Your answer must be every line of the data that contains "Math".

• **Plain-text document sources**:
++++++++++++++++++++

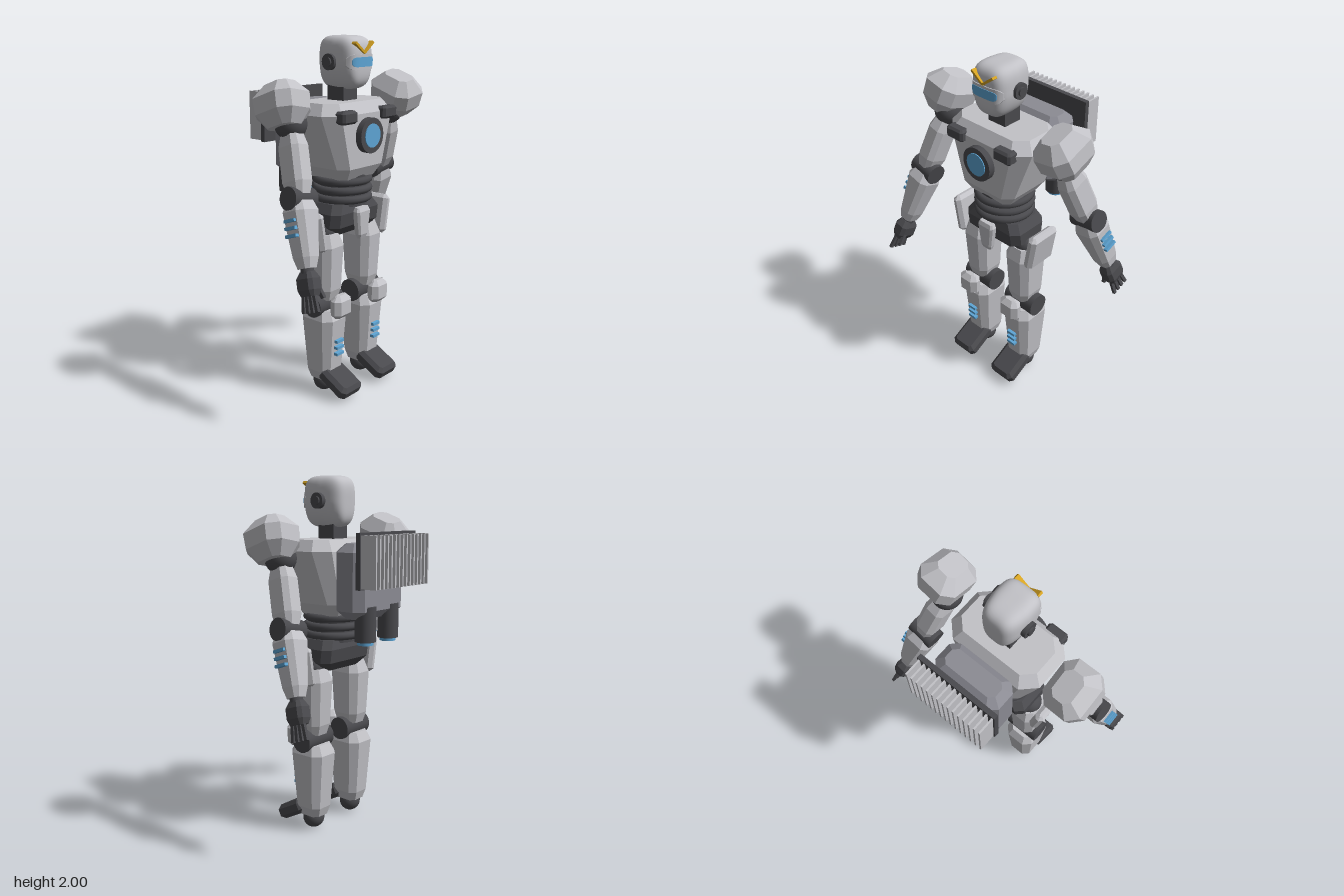
import * as THREE from 'three';

const mat = (name, color) => {
  const m = new THREE.MeshStandardMaterial({ color });
  m.name = name;
  return m;
};
const armor = mat('light armor', 0xc2c2c7);
const dark = mat('dark joints', 0x4a4a4e);
const pack = mat('backpack grey', 0x8c8c94);
const blue = mat('blue glow', 0x5ea6d6);
const gold = mat('gold crest', 0xd6a322);

function add(parent, name, geometry, material, x = 0, y = 0, z = 0) {
  const mesh = new THREE.Mesh(geometry, material);
  mesh.name = name;
  mesh.position.set(x, y, z);
  parent.add(mesh);
  return mesh;
}

// Faceted body lofted through octagons; rows are [y, halfWidth, halfDepth, corner]
function loft(rows) {
  const rings = rows.map(([y, w, d, c]) => [
    [w, d - c], [w - c, d], [c - w, d], [-w, d - c],
    [-w, c - d], [c - w, -d], [w - c, -d], [w, c - d],
  ].map(([x, z]) => [x, y, z]));
  const pos = [];
  const tri = (...pts) => pts.forEach((p) => pos.push(...p));
  const last = rings.length - 1;
  const bottom = [0, rows[0][0], 0], top = [0, rows[last][0], 0];
  for (let i = 0; i < 8; i++) {
    const k = (i + 1) % 8;
    for (let j = 0; j < last; j++) {
      const a = rings[j][i], b = rings[j][k], c = rings[j + 1][k], d = rings[j + 1][i];
      tri(a, d, c);
      tri(a, c, b);
    }
    tri(bottom, rings[0][i], rings[0][k]);
    tri(top, rings[last][k], rings[last][i]);
  }
  const g = new THREE.BufferGeometry();
  g.setAttribute('position', new THREE.Float32BufferAttribute(pos, 3));
  g.computeVertexNormals();
  return g;
}

// Box with every edge cut off
function chamferBox(w, h, d, c) {
  const [x, y, z] = [w / 2, h / 2, d / 2];
  return loft([[-y, x - c, z - c, c * 0.6], [c - y, x, z, c], [y - c, x, z, c], [y, x - c, z - c, c * 0.6]]);
}

const box = (w, h, d) => new THREE.BoxGeometry(w, h, d);
const cyl = (r, h, axis) => {
  const g = new THREE.CylinderGeometry(r, r, h, 32);
  if (axis === 'x') g.rotateZ(Math.PI / 2);
  if (axis === 'z') g.rotateX(Math.PI / 2);
  return g;
};
const ball = (r) => new THREE.SphereGeometry(r, 24, 16);

// Smooth squarish head, narrowing to the chin and the back
function headGeometry() {
  const g = new THREE.SphereGeometry(1, 48, 32);
  const p = g.attributes.position;
  for (let i = 0; i < p.count; i++) {
    const v = new THREE.Vector3().fromBufferAttribute(p, i);
    v.divideScalar((v.x ** 4 + v.y ** 4 + v.z ** 4) ** 0.25);
    const chin = 1 - 0.32 * Math.max(0, -v.y) ** 1.5;
    const back = 1 - 0.18 * Math.max(0, -v.z);
    p.setXYZ(i, v.x * 0.11 * chin * back, v.y * 0.14, v.z * 0.13);
  }
  g.computeVertexNormals();
  return g;
}

// Thin plate bent around the face, with rounded ends
function visorPlate(w, h, t) {
  const g = new THREE.BoxGeometry(w, h, t, 24, 1, 1);
  const p = g.attributes.position;
  for (let i = 0; i < p.count; i++) {
    const x = p.getX(i);
    p.setY(i, p.getY(i) * (1 - 0.55 * (2 * x / w) ** 10));
    p.setZ(i, p.getZ(i) + 0.13 * (1 - (x / 0.11) ** 4) ** 0.25);
  }
  g.computeVertexNormals();
  return g;
}

function makeHead() {
  const head = new THREE.Group();
  head.name = 'head';
  head.position.set(0, 1.86, 0.085);
  add(head, 'skull', headGeometry(), armor);
  add(head, 'visorFrame', visorPlate(0.205, 0.08, 0.009), armor, 0, 0.005, 0);
  add(head, 'visor', visorPlate(0.168, 0.05, 0.009), blue, 0, 0.005, 0.003);
  for (const s of [-1, 1]) {
    add(head, 'ear', cyl(0.043, 0.03, 'x'), dark, s * 0.112, 0.005, -0.008);
    add(head, 'earHub', cyl(0.024, 0.03, 'x'), dark, s * 0.122, 0.005, -0.008);
    const bar = add(head, 'crestBar', box(0.09, 0.013, 0.03), gold, s * 0.036, 0.079, 0.125);
    bar.rotation.z = s * 0.64;
  }
  return head;
}

function makeTorso() {
  const torso = new THREE.Group();
  torso.name = 'torso';
  torso.position.z = 0.07;
  add(torso, 'chest', loft([
    [1.245, 0.14, 0.13, 0.03], [1.31, 0.185, 0.17, 0.05],
    [1.6, 0.285, 0.175, 0.075], [1.66, 0.24, 0.13, 0.06],
  ]), armor);
  add(torso, 'neck', box(0.116, 0.11, 0.11), dark, 0, 1.69, 0);
  // chest lamp and vents
  add(torso, 'lampRing', cyl(0.095, 0.08, 'z'), dark, 0, 1.483, 0.17);
  add(torso, 'lamp', cyl(0.064, 0.02, 'z'), blue, 0, 1.483, 0.205);
  for (const s of [-1, 1]) add(torso, 'vent', chamferBox(0.118, 0.068, 0.07, 0.012), dark, s * 0.168, 1.592, 0.17);
  // ribbed waist
  add(torso, 'waistCore', cyl(0.14, 0.17), dark, 0, 1.175, 0);
  for (const y of [1.228, 1.178, 1.128]) {
    const ring = add(torso, 'waistRing', new THREE.TorusGeometry(0.147, 0.022, 10, 40), dark, 0, y, 0);
    ring.rotation.x = Math.PI / 2;
  }
  // pelvis and hip plates
  add(torso, 'pelvis', loft([
    [0.935, 0.14, 0.08, 0.03], [0.985, 0.2, 0.12, 0.04],
    [1.06, 0.2, 0.13, 0.04], [1.11, 0.165, 0.11, 0.04],
  ]), dark);
  add(torso, 'frontPlate', loft([
    [0.905, 0.03, 0.012, 0.008], [0.93, 0.038, 0.022, 0.01],
    [1.06, 0.056, 0.026, 0.012], [1.082, 0.046, 0.016, 0.008],
  ]), armor, 0, 0, 0.14);
  for (const s of [-1, 1]) {
    const plate = add(torso, 'hipPlate', chamferBox(0.058, 0.225, 0.2, 0.02), armor, s * 0.275, 0.978, 0.01);
    plate.rotation.z = -s * 0.17;
  }
  return torso;
}

function makeBackpack() {
  const g = new THREE.Group();
  g.name = 'backpack';
  add(g, 'packBody', chamferBox(0.41, 0.4, 0.195, 0.045), pack, 0, 1.445, -0.19);
  add(g, 'radiatorPlate', box(0.485, 0.29, 0.027), dark, 0, 1.56, -0.306);
  for (let i = 0; i < 15; i++) {
    add(g, 'radiatorFin', box(0.01, 0.27, 0.1), armor, (i - 7) * 0.0327, 1.557, -0.365);
  }
  for (const s of [-1, 1]) {
    add(g, 'thruster', cyl(0.058, 0.19), dark, s * 0.1, 1.22, -0.245);
    add(g, 'thrusterGlow', cyl(0.044, 0.03), blue, s * 0.1, 1.122, -0.245);
  }
  return g;
}

// Straight arm hanging from the shoulder; the left swings back, the right forward
function makeArm(s) {
  const arm = new THREE.Group();
  arm.name = s > 0 ? 'leftArm' : 'rightArm';
  arm.position.set(s * 0.41, 1.57, 0.075);
  arm.rotation.set(s * 0.34, 0, s * 0.2);
  add(arm, 'shoulderJoint', ball(0.085), dark);
  add(arm, 'shoulderArmor', loft([
    [-0.02, 0.065, 0.085, 0.03], [0.05, 0.115, 0.135, 0.055],
    [0.135, 0.12, 0.14, 0.055], [0.205, 0.06, 0.08, 0.03],
  ]), armor, s * 0.045, 0, 0);
  add(arm, 'upperArm', loft([
    [-0.37, 0.045, 0.055, 0.02], [-0.3, 0.06, 0.073, 0.026],
    [-0.12, 0.06, 0.073, 0.026], [-0.04, 0.045, 0.05, 0.02],
  ]), armor);
  add(arm, 'elbow', cyl(0.06, 0.155, 'x'), dark, 0, -0.385, 0);
  add(arm, 'forearm', loft([
    [-0.735, 0.04, 0.045, 0.018], [-0.68, 0.055, 0.06, 0.024],
    [-0.45, 0.08, 0.077, 0.03], [-0.39, 0.06, 0.055, 0.024],
  ]), armor);
  for (let i = 0; i < 3; i++) {
    add(arm, 'forearmStripe', box(0.025, 0.016, 0.075), blue, s * 0.077, -0.495 - i * 0.038, 0);
  }
  // hand
  add(arm, 'wrist', cyl(0.034, 0.06), dark, 0, -0.74, 0);
  add(arm, 'palm', loft([
    [-0.872, 0.03, 0.047, 0.012], [-0.84, 0.045, 0.058, 0.018],
    [-0.785, 0.046, 0.058, 0.018], [-0.75, 0.03, 0.038, 0.014],
  ]), dark);
  for (let i = 0; i < 4; i++) {
    const finger = add(arm, 'finger', box(0.017, 0.1, 0.019), dark, s * 0.008, -0.905, (i - 1.5) * 0.028);
    finger.rotation.x = -(i - 1.5) * 0.08;
  }
  const thumb = add(arm, 'thumb', box(0.019, 0.06, 0.021), dark, -s * 0.042, -0.86, 0.035);
  thumb.rotation.set(-0.3, 0, -s * 0.2);
  return arm;
}

function makeLeg(s) {
  const leg = new THREE.Group();
  leg.name = s > 0 ? 'leftLeg' : 'rightLeg';
  leg.position.set(s * 0.165, 0, 0.077);
  add(leg, 'hipJoint', ball(0.07), dark, 0, 0.95, 0);
  add(leg, 'thigh', loft([
    [0.57, 0.06, 0.07, 0.025], [0.63, 0.076, 0.088, 0.033],
    [0.88, 0.087, 0.102, 0.038], [0.95, 0.065, 0.075, 0.03],
  ]), armor);
  add(leg, 'knee', cyl(0.066, 0.205, 'x'), dark, 0, 0.54, 0);
  add(leg, 'kneeCap', chamferBox(0.135, 0.135, 0.08, 0.028), armor, 0, 0.545, 0.125);
  add(leg, 'shin', loft([
    [0.085, 0.06, 0.07, 0.025], [0.14, 0.078, 0.088, 0.033],
    [0.46, 0.097, 0.115, 0.042], [0.515, 0.075, 0.085, 0.032],
  ]), armor);
  for (const y of [0.333, 0.295, 0.257]) add(leg, 'shinStripe', box(0.058, 0.016, 0.025), blue, 0, y, 0.112);
  add(leg, 'ankle', ball(0.062), dark, 0, 0.062, 0);
  const foot = add(leg, 'foot', chamferBox(0.172, 0.085, 0.205, 0.022), dark, 0, 0.092, 0.123);
  foot.rotation.x = 0.49;
  return leg;
}

export function createModel() {
  const model = new THREE.Group();
  model.name = 'robot';
  model.add(makeHead(), makeTorso(), makeBackpack());
  for (const s of [-1, 1]) model.add(makeArm(s), makeLeg(s));
  return model;
}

++++++++++++++++++++

• **Result for this task**:
  if (axis === 'x') g.rotateZ(Math.PI / 2);
  if (axis === 'z') g.rotateX(Math.PI / 2);
    const chin = 1 - 0.32 * Math.max(0, -v.y) ** 1.5;
    const back = 1 - 0.18 * Math.max(0, -v.z);
    ring.rotation.x = Math.PI / 2;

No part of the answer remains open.